No, held the EAT in Ahmed v The Cardinal Hume Academies.
The Claimant had dyspraxia, a condition affecting co-ordination. The school were concerned he could not fulfil his role and suspended him pending investigation. The Claimant submitted a formal grievance and resigned claiming constructive dismissal.
The tribunal dismissed the Claimant's claim.
The Claimant appealed to the EAT on the basis that s26(4) of the ERA had not been properly considered. He alleged that the tribunal had placed too much emphasis on whether it was reasonable for the conduct to have caused harassment and had failed to consider the perception of the alleged victim or the other circumstance of the case.
The EAT confirmed the Court of Appeal case of Pemberton v Inwood. Reasonableness is the first hurdle to be cleared, if it is not, the further factors in s24(4) need not be considered.
The EAT also found that the Claimant's handwriting was an adverse effect of his disability and not the disability itself. The suspension could therefore not be discrimination directly because of disability.
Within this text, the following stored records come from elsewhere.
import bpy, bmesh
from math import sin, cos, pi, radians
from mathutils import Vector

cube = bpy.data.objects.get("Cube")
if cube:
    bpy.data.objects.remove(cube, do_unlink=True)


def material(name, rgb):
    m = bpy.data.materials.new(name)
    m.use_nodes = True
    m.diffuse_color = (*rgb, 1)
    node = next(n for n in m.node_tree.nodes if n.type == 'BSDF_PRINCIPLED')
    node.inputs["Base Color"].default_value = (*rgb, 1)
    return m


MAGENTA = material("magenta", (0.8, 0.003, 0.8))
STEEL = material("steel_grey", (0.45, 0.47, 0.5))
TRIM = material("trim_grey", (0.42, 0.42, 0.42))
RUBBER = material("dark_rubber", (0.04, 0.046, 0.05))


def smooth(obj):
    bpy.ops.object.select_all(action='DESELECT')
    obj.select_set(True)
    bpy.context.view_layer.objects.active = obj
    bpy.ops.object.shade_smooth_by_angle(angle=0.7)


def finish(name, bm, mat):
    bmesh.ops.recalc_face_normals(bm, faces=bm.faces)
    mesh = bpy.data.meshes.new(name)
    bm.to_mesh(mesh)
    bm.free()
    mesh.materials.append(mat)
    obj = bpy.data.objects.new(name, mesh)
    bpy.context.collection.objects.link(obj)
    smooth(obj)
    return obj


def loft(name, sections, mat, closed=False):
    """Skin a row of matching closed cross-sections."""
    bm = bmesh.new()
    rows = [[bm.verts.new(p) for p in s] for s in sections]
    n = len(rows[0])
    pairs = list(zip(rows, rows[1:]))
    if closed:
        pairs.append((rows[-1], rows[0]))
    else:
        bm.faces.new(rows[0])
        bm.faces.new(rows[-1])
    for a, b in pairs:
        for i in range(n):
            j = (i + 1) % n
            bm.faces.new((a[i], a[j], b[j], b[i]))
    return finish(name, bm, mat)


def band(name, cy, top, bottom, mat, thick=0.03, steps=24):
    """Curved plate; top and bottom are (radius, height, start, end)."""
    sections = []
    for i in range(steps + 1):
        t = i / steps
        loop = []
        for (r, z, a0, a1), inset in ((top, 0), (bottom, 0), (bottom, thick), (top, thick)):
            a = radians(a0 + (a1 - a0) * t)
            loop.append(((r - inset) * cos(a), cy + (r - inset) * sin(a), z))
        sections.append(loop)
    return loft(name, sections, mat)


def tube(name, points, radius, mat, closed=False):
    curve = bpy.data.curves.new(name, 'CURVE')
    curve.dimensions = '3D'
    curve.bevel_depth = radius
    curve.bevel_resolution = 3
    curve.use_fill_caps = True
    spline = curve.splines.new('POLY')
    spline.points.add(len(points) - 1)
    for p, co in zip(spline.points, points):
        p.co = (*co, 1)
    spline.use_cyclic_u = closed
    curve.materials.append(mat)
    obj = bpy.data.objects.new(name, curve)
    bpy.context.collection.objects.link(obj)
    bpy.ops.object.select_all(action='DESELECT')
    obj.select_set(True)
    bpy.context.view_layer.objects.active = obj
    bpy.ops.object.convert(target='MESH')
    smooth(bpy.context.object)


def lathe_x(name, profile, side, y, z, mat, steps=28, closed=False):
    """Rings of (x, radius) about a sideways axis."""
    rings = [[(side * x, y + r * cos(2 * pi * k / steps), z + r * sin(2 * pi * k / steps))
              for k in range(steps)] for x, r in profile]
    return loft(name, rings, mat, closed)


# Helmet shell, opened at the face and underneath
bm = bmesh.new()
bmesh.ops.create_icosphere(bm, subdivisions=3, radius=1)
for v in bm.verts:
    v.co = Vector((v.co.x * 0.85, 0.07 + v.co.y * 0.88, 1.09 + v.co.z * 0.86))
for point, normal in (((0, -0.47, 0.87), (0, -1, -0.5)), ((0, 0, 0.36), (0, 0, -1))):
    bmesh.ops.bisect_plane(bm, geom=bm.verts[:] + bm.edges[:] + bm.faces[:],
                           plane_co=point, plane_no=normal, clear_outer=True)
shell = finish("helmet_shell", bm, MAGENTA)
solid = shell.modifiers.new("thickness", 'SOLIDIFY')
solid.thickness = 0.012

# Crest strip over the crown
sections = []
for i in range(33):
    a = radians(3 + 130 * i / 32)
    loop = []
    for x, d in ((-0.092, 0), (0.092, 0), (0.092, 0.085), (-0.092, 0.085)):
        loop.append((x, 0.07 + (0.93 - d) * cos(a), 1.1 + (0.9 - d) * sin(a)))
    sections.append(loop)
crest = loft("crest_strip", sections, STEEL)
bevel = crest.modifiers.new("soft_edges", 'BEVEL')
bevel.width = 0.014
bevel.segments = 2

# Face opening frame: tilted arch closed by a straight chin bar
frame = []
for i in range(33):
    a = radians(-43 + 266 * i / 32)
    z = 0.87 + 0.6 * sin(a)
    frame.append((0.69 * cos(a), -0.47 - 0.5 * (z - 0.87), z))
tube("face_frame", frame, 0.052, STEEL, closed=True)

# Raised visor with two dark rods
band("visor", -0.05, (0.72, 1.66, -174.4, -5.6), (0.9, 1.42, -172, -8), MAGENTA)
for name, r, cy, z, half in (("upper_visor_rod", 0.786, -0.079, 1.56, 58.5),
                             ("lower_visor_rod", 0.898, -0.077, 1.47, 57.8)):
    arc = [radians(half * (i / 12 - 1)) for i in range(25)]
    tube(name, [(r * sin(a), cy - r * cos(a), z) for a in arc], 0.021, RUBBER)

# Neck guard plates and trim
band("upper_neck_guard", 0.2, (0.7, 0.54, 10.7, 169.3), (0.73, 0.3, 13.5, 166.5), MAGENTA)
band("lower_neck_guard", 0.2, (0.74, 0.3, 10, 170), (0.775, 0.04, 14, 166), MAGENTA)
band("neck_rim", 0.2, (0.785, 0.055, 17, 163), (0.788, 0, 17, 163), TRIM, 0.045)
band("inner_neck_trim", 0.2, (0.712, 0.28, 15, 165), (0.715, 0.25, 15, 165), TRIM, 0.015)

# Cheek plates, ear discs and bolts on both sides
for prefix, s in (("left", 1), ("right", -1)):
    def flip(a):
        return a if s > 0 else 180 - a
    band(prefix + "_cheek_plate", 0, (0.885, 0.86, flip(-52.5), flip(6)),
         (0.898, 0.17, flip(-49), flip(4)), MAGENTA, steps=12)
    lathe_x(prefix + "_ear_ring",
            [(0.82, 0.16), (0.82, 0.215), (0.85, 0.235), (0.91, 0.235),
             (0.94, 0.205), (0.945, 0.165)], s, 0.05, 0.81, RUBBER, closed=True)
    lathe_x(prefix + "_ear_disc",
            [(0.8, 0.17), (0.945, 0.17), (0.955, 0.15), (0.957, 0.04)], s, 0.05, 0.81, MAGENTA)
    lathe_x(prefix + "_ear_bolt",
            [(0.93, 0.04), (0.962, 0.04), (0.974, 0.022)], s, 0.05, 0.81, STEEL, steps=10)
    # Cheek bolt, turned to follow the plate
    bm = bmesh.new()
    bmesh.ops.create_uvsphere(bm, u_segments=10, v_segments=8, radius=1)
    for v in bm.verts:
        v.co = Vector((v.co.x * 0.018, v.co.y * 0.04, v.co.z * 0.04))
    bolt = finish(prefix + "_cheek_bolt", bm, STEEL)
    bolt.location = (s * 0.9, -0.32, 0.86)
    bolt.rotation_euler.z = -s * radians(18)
Thanks to Harry Wiltshire of Broadway House Chambers for preparing this case summary.